As a nurse, I have been present many times when a last breath is taken. I have also been present when a baby takes their first breath; a special moment that is cherished and I am honoured to be apart of.
After becoming burnt out on a busy trauma ward at Auckland City Hospital, seeing far too much death and tragedy beyond my years, I needed a change a pace. So I spent some time working in a small rural Birthing Unit in Northland. We only accepted well babies and mothers, I was the only employee on for 12-hour shifts, working independently caring for mother and baby needs, focusing primarily on breastfeeding. It was a joy.
The first 48 hours of having a baby, are a sleep-deprived, emotional and at times, frustrating blur. I do whatever I can to ease this, even for a moment. This may be small things like holding baby so mum can have a shower, preparing meals, calming an anxious dad who doesn’t know why his son’s poop is yellow! And even the hands-on approach of teaching mum how to express colostrum for the first time.

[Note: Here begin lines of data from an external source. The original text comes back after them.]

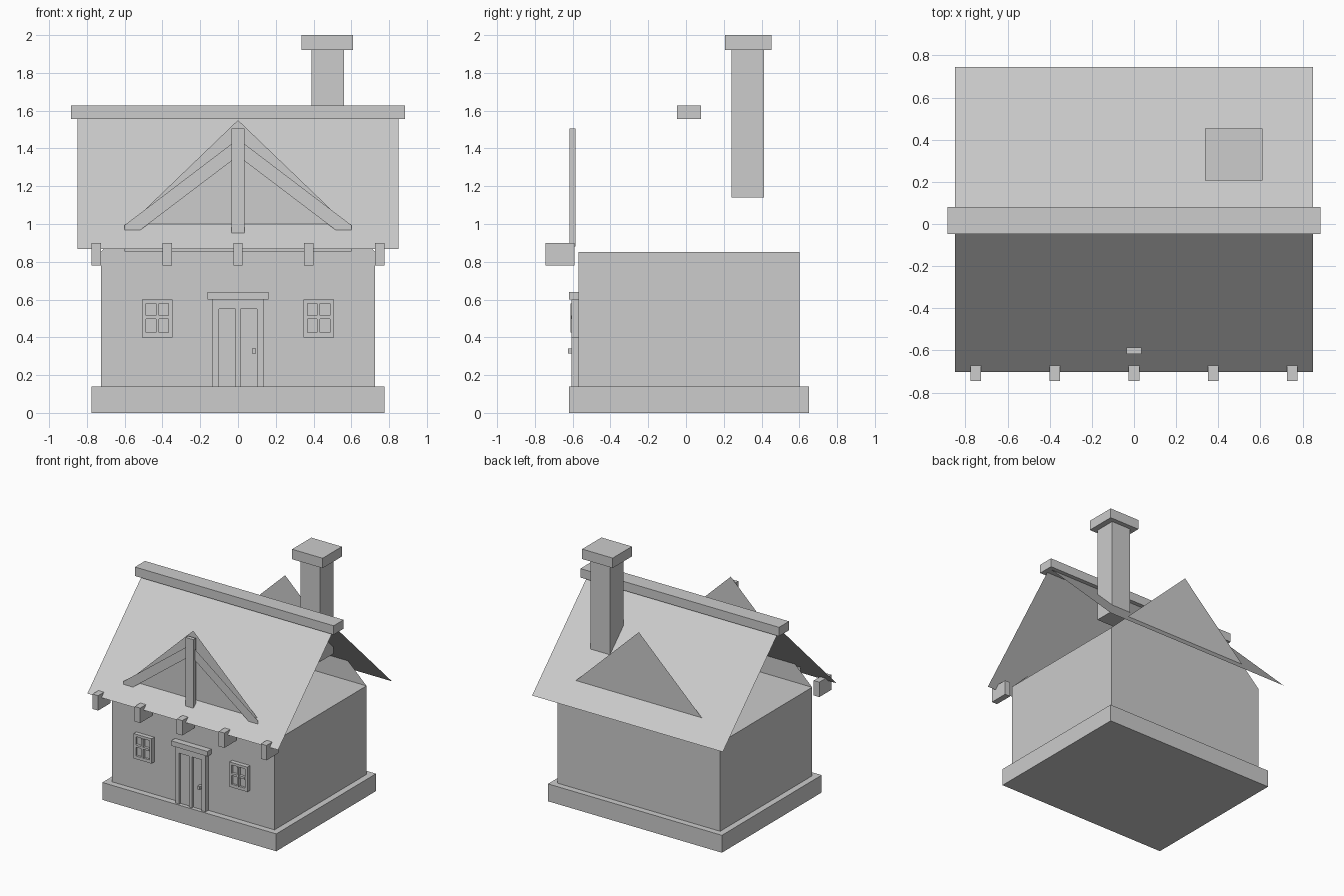
import bpy
import bmesh

cube = bpy.data.objects.get("Cube")
if cube:
    bpy.data.objects.remove(cube, do_unlink=True)

GREY = (0.604, 0.604, 0.604, 1)
plaster = bpy.data.materials.new("plain_grey")
plaster.use_nodes = True
plaster.diffuse_color = GREY
bsdf = next(n for n in plaster.node_tree.nodes if n.type == "BSDF_PRINCIPLED")
bsdf.inputs["Base Color"].default_value = GREY


def finish(name, bm):
    mesh = bpy.data.meshes.new(name)
    bm.to_mesh(mesh)
    bm.free()
    mesh.materials.append(plaster)
    obj = bpy.data.objects.new(name, mesh)
    bpy.context.collection.objects.link(obj)
    return obj


def box(name, xs, ys, zs):
    """Box from its x, y and z ranges."""
    bm = bmesh.new()
    bmesh.ops.create_cube(bm, size=1)
    for v in bm.verts:
        v.co = [r[0] if c < 0 else r[1] for c, r in zip(v.co, (xs, ys, zs))]
    return finish(name, bm)


def sheet(name, points):
    """Single flat face."""
    bm = bmesh.new()
    bm.faces.new([bm.verts.new(p) for p in points])
    return finish(name, bm)


# Stone base and walls
box("base", (-0.775, 0.775), (-0.62, 0.65), (0, 0.14))
box("walls", (-0.725, 0.725), (-0.57, 0.60), (0.14, 0.853))

# Gables rising through the roof
for name, y, s in (("front_gable", -0.57, 1), ("back_gable", 0.60, -1)):
    sheet(name, [(-0.725 * s, y, 0.853), (0.725 * s, y, 0.853), (0, y, 1.55)])

# Thin roof slopes and ridge beam
RIDGE_Y, RIDGE_Z, EAVE_Z, HALF = 0.02, 1.58, 0.868, 0.85
for name, y, s in (("front_roof", -0.703, 1), ("back_roof", 0.745, -1)):
    sheet(name, [(-HALF * s, y, EAVE_Z), (HALF * s, y, EAVE_Z),
                 (HALF * s, RIDGE_Y, RIDGE_Z), (-HALF * s, RIDGE_Y, RIDGE_Z)])
box("ridge_beam", (-0.885, 0.885), (-0.047, 0.08), (1.555, 1.627))

# Rafter tails under the front eave
for i in range(-2, 3):
    x = i * 0.375
    box("rafter_tail", (x - 0.025, x + 0.025), (-0.745, -0.59), (0.78, 0.90))

# Front truss: king post, tie board and two sloping boards
box("king_post", (-0.035, 0.035), (-0.617, -0.586), (0.88, 1.505))
TRUSS_Y = -0.6
sheet("tie_board", [(-0.6, TRUSS_Y, 0.855), (0.6, TRUSS_Y, 0.855),
                    (0.6, TRUSS_Y, 0.93), (-0.6, TRUSS_Y, 0.93)])
for s in (1, -1):
    pts = [(0, TRUSS_Y, 1.36), (s * 0.6, TRUSS_Y, 0.905),
           (s * 0.6, TRUSS_Y, 0.994), (0, TRUSS_Y, 1.45)]
    sheet("truss_board", pts[::s])

# Chimney
box("chimney", (0.388, 0.562), (0.24, 0.414), (1.14, 1.92))
box("chimney_cap", (0.337, 0.609), (0.207, 0.452), (1.92, 2.0))

# Door: frame, recessed leaves, lintel and handle
FRAME = (-0.605, -0.57)
box("door_leaves", (-0.1, 0.1), (-0.588, -0.57), (0.14, 0.55))
for s in (-1, 1):
    box("door_jamb", sorted((s * 0.1, s * 0.135)), FRAME, (0.14, 0.6))
box("door_centre_post", (-0.013, 0.013), FRAME, (0.14, 0.55))
box("door_head", (-0.1, 0.1), FRAME, (0.55, 0.6))
box("door_lintel", (-0.162, 0.162), (-0.62, -0.57), (0.6, 0.64))
box("door_handle", (0.075, 0.096), (-0.625, -0.588), (0.315, 0.34))

# Windows: frame bars, recessed glass and glazing cross
for s in (-1, 1):
    cx = s * 0.427
    box("window_glass", (cx - 0.06, cx + 0.06), (-0.588, -0.57), (0.425, 0.58))
    for side in (-1, 1):
        box("window_stile", sorted((cx + side * 0.06, cx + side * 0.08)), FRAME, (0.4, 0.6))
    box("window_sill", (cx - 0.06, cx + 0.06), FRAME, (0.4, 0.425))
    box("window_head", (cx - 0.06, cx + 0.06), FRAME, (0.58, 0.6))
    box("window_mullion", (cx - 0.008, cx + 0.008), (-0.612, -0.588), (0.425, 0.58))
    box("window_crossbar", (cx - 0.06, cx + 0.06), (-0.61, -0.588), (0.498, 0.515))
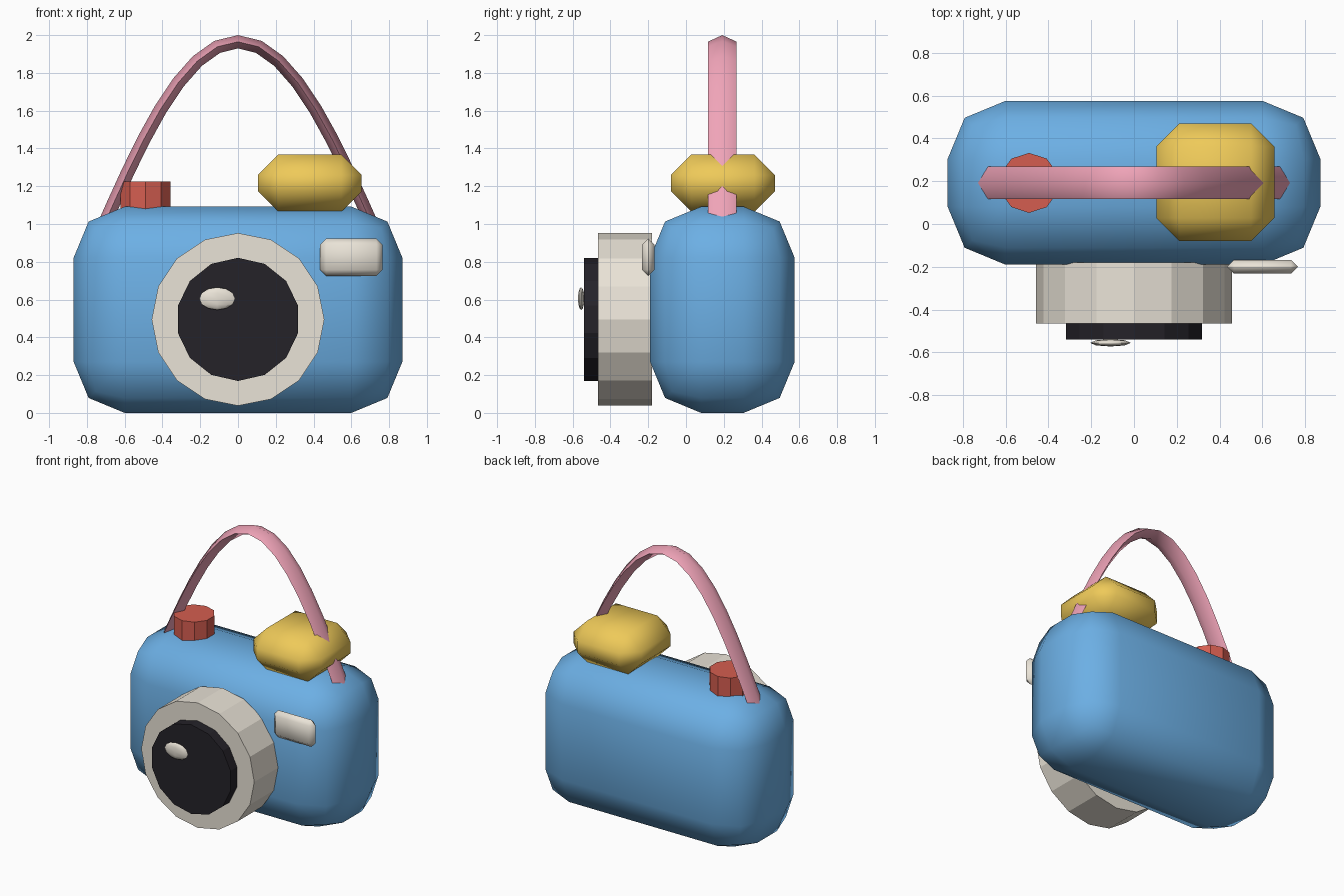
import bpy, bmesh, math
from mathutils import Vector, Matrix
from mathutils.geometry import interpolate_bezier

if "Cube" in bpy.data.objects:
    bpy.data.objects.remove(bpy.data.objects["Cube"])


def material(name, rgb):
    m = bpy.data.materials.new(name)
    m.diffuse_color = (*rgb, 1)
    m.use_nodes = True
    m.node_tree.nodes["Principled BSDF"].inputs["Base Color"].default_value = m.diffuse_color
    return m


BLUE = material("blue", (0.15, 0.43, 0.78))
CREAM = material("cream", (0.82, 0.77, 0.68))
BLACK = material("black", (0.018, 0.016, 0.022))
YELLOW = material("yellow", (0.86, 0.59, 0.10))
RED = material("red", (0.66, 0.11, 0.08))
PINK = material("pink", (0.87, 0.37, 0.48))


def finish(bm, name, mat, angle):
    bmesh.ops.recalc_face_normals(bm, faces=bm.faces)
    mesh = bpy.data.meshes.new(name)
    bm.to_mesh(mesh)
    bm.free()
    mesh.materials.append(mat)
    obj = bpy.data.objects.new(name, mesh)
    bpy.context.collection.objects.link(obj)
    bpy.ops.object.select_all(action='DESELECT')
    obj.select_set(True)
    bpy.context.view_layer.objects.active = obj
    bpy.ops.object.shade_smooth_by_angle(angle=math.radians(angle))
    return obj


def rounded_box(name, lo, hi, radius, segments, mat):
    lo, hi = Vector(lo), Vector(hi)
    bm = bmesh.new()
    bmesh.ops.create_cube(bm, size=1)
    bmesh.ops.scale(bm, vec=hi - lo, verts=bm.verts)
    bmesh.ops.translate(bm, vec=(lo + hi) / 2, verts=bm.verts)
    bmesh.ops.bevel(bm, geom=bm.edges[:], offset=radius, segments=segments,
                    profile=0.5, affect='EDGES')
    return finish(bm, name, mat, 60)


def cylinder(name, start, end, radius, sides, mat, up):
    # prism from start to end with one vertex pointing along up
    start, axis, up = Vector(start), Vector(end) - Vector(start), Vector(up)
    side = axis.normalized().cross(up)
    bm = bmesh.new()
    ring = []
    for i in range(sides):
        a = math.tau * i / sides
        ring.append(bm.verts.new(start + radius * (up * math.cos(a) + side * math.sin(a))))
    face = bm.faces.new(ring)
    out = bmesh.ops.extrude_face_region(bm, geom=[face], use_keep_orig=True)
    bmesh.ops.translate(bm, vec=axis, verts=[v for v in out["geom"]
                                             if isinstance(v, bmesh.types.BMVert)])
    return finish(bm, name, mat, 20)


# Body, flash housing and viewfinder window
rounded_box("body", (-0.87, -0.19, 0), (0.87, 0.575, 1.092), 0.27, 2, BLUE)
rounded_box("flash_housing", (0.105, -0.08, 1.065), (0.655, 0.47, 1.367), 0.108, 1, YELLOW)
rounded_box("viewfinder", (0.435, -0.232, 0.725), (0.765, -0.167, 0.922), 0.032, 1, CREAM)

# Lens barrel, glass and shutter button
cylinder("lens_barrel", (0, -0.18, 0.495), (0, -0.465, 0.495), 0.457, 16, CREAM, (0, 0, 1))
cylinder("lens_glass", (0, -0.45, 0.495), (0, -0.54, 0.495), 0.326, 14, BLACK, (0, 0, 1))
cylinder("shutter_button", (-0.49, 0.192, 1.07), (-0.49, 0.192, 1.225), 0.14, 10, RED, (0, 1, 0))

# Glint on the lens
bm = bmesh.new()
bmesh.ops.create_uvsphere(bm, u_segments=8, v_segments=6, radius=1,
                          matrix=Matrix.Translation((-0.11, -0.555, 0.605))
                          @ Matrix.Diagonal((0.095, 0.017, 0.06, 1)))
finish(bm, "lens_glint", CREAM, 60)

# Strap: flat diamond section swept along an arch
half = interpolate_bezier(Vector((-0.73, 0.192, 0.95)), Vector((-0.55, 0.192, 1.35)),
                          Vector((-0.3, 0.192, 1.965)), Vector((0, 0.192, 1.965)), 9)
path = half + [Vector((-p.x, p.y, p.z)) for p in reversed(half[:-1])]
bm = bmesh.new()
rings = []
for i, p in enumerate(path):
    tangent = (path[min(i + 1, len(path) - 1)] - path[max(i - 1, 0)]).normalized()
    across = Vector((0, 1, 0))
    normal = tangent.cross(across)
    rings.append([bm.verts.new(p + across * u + normal * v)
                  for u, v in ((0.076, 0), (0, 0.035), (-0.076, 0), (0, -0.035))])
for a, b in zip(rings, rings[1:]):
    for k in range(4):
        bm.faces.new((a[k], a[(k + 1) % 4], b[(k + 1) % 4], b[k]))
bm.faces.new(rings[0])
bm.faces.new(rings[-1])
finish(bm, "strap", PINK, 60)
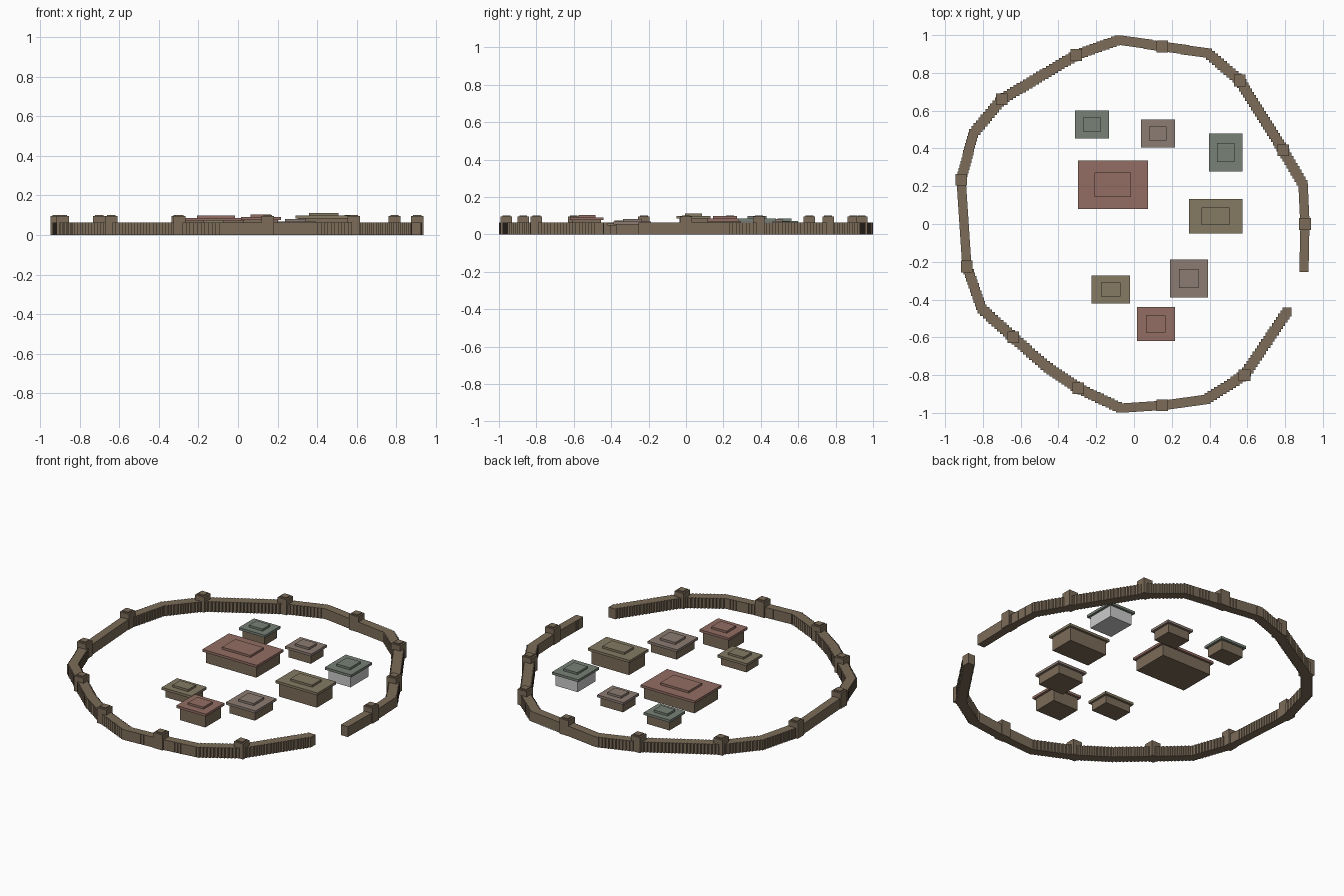
import bpy, bmesh
from mathutils import Vector, Matrix

if "Cube" in bpy.data.objects:
    bpy.data.objects.remove(bpy.data.objects["Cube"])


def material(name, rgb):
    m = bpy.data.materials.new(name)
    m.diffuse_color = (*rgb, 1)
    m.use_nodes = True
    m.node_tree.nodes["Principled BSDF"].inputs["Base Color"].default_value = m.diffuse_color
    return m


WOOD = material("wood", (0.20, 0.15, 0.10))
RED = material("red_roof", (0.29, 0.155, 0.125))
GREEN = material("green_roof", (0.185, 0.22, 0.18))
OLIVE = material("olive_roof", (0.235, 0.195, 0.125))
TAUPE = material("taupe_roof", (0.26, 0.20, 0.17))


def add_box(bm, x, y, z0, z1, sx, sy):
    mat = Matrix.Translation((x, y, (z0 + z1) / 2)) @ Matrix.Diagonal((sx, sy, z1 - z0, 1))
    bmesh.ops.create_cube(bm, size=1, matrix=mat)


def make(name, boxes, mat=None):
    bm = bmesh.new()
    for b in boxes:
        add_box(bm, *b)
    me = bpy.data.meshes.new(name)
    bm.to_mesh(me)
    bm.free()
    if mat:
        me.materials.append(mat)
    ob = bpy.data.objects.new(name, me)
    bpy.context.collection.objects.link(ob)
    return ob


# Palisade: closely set square posts following the path, gate gap at the right
path = [(0.90, -0.23), (0.905, 0), (0.895, 0.21), (0.79, 0.39), (0.56, 0.76), (0.39, 0.905),
        (0.15, 0.94), (-0.08, 0.975), (-0.305, 0.895), (-0.70, 0.66), (-0.85, 0.48),
        (-0.915, 0.235), (-0.885, -0.225), (-0.805, -0.45), (-0.64, -0.60), (-0.47, -0.75),
        (-0.295, -0.87), (-0.07, -0.975), (0.15, -0.96), (0.38, -0.93), (0.585, -0.80),
        (0.81, -0.465)]
posts = []
for a, b in zip(path, path[1:]):
    a, b = Vector(a), Vector(b)
    n = max(1, round((b - a).length / 0.02))
    for i in range(n):
        p = a.lerp(b, i / n)
        posts.append((p.x, p.y, 0, 0.063, 0.048, 0.048))
posts.append((*path[-1], 0, 0.063, 0.048, 0.048))
make("palisade_wall", posts, WOOD)

# Watchtowers standing on chosen path points
for k, i in enumerate((1, 3, 4, 6, 8, 9, 11, 12, 14, 16, 18, 20)):
    x, y = path[i]
    make(f"watchtower_{k + 1}", [(x, y, 0, 0.095, 0.062, 0.062),
                                 (x, y, 0.095, 0.102, 0.042, 0.042)], WOOD)

# Houses: x min, x max, y min, y max of the roof, total height, roof and body materials
houses = [
    (-0.297, 0.073, 0.08, 0.336, 0.098, RED, WOOD),
    (-0.312, -0.133, 0.453, 0.60, 0.085, GREEN, WOOD),
    (0.037, 0.216, 0.404, 0.553, 0.082, TAUPE, WOOD),
    (0.396, 0.575, 0.277, 0.48, 0.098, GREEN, None),
    (0.290, 0.575, -0.05, 0.132, 0.112, OLIVE, WOOD),
    (0.190, 0.391, -0.388, -0.187, 0.082, TAUPE, WOOD),
    (-0.224, -0.022, -0.42, -0.272, 0.075, OLIVE, WOOD),
    (0.015, 0.216, -0.62, -0.44, 0.104, RED, WOOD),
]
for k, (x0, x1, y0, y1, h, roof, body) in enumerate(houses):
    x, y, w, d = (x0 + x1) / 2, (y0 + y1) / 2, x1 - x0, y1 - y0
    make(f"house_body_{k + 1}", [(x, y, 0, h - 0.028, w - 0.028, d - 0.028)], body)
    make(f"house_roof_{k + 1}", [(x, y, h - 0.028, h - 0.013, w, d),
                                 (x, y, h - 0.013, h, w * 0.52, d * 0.5)], roof)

One day, I cared for a mum who just had triplets. Talk about having your hands full! Breastfeeding proved to be challenging as a third baby was always left waiting, often crying hysterically waiting to be feed while the siblings had their feed. Luckily for mum, she had an extremely supportive husband and family who helped to feed expressed milk to the smaller baby who had difficulty latching and took turns doing diaper changes. I knew for this woman, it would take a village. Never underestimate the power of a community!
What I learnt is that no matter how scary it all seems and if you’re unsure if you are doing the right thing, remember that your maternal/paternal instincts are stronger than you know and to trust that. Also, the poop won’t stay yellow for long and yes, the umbilical cord will eventually fall out!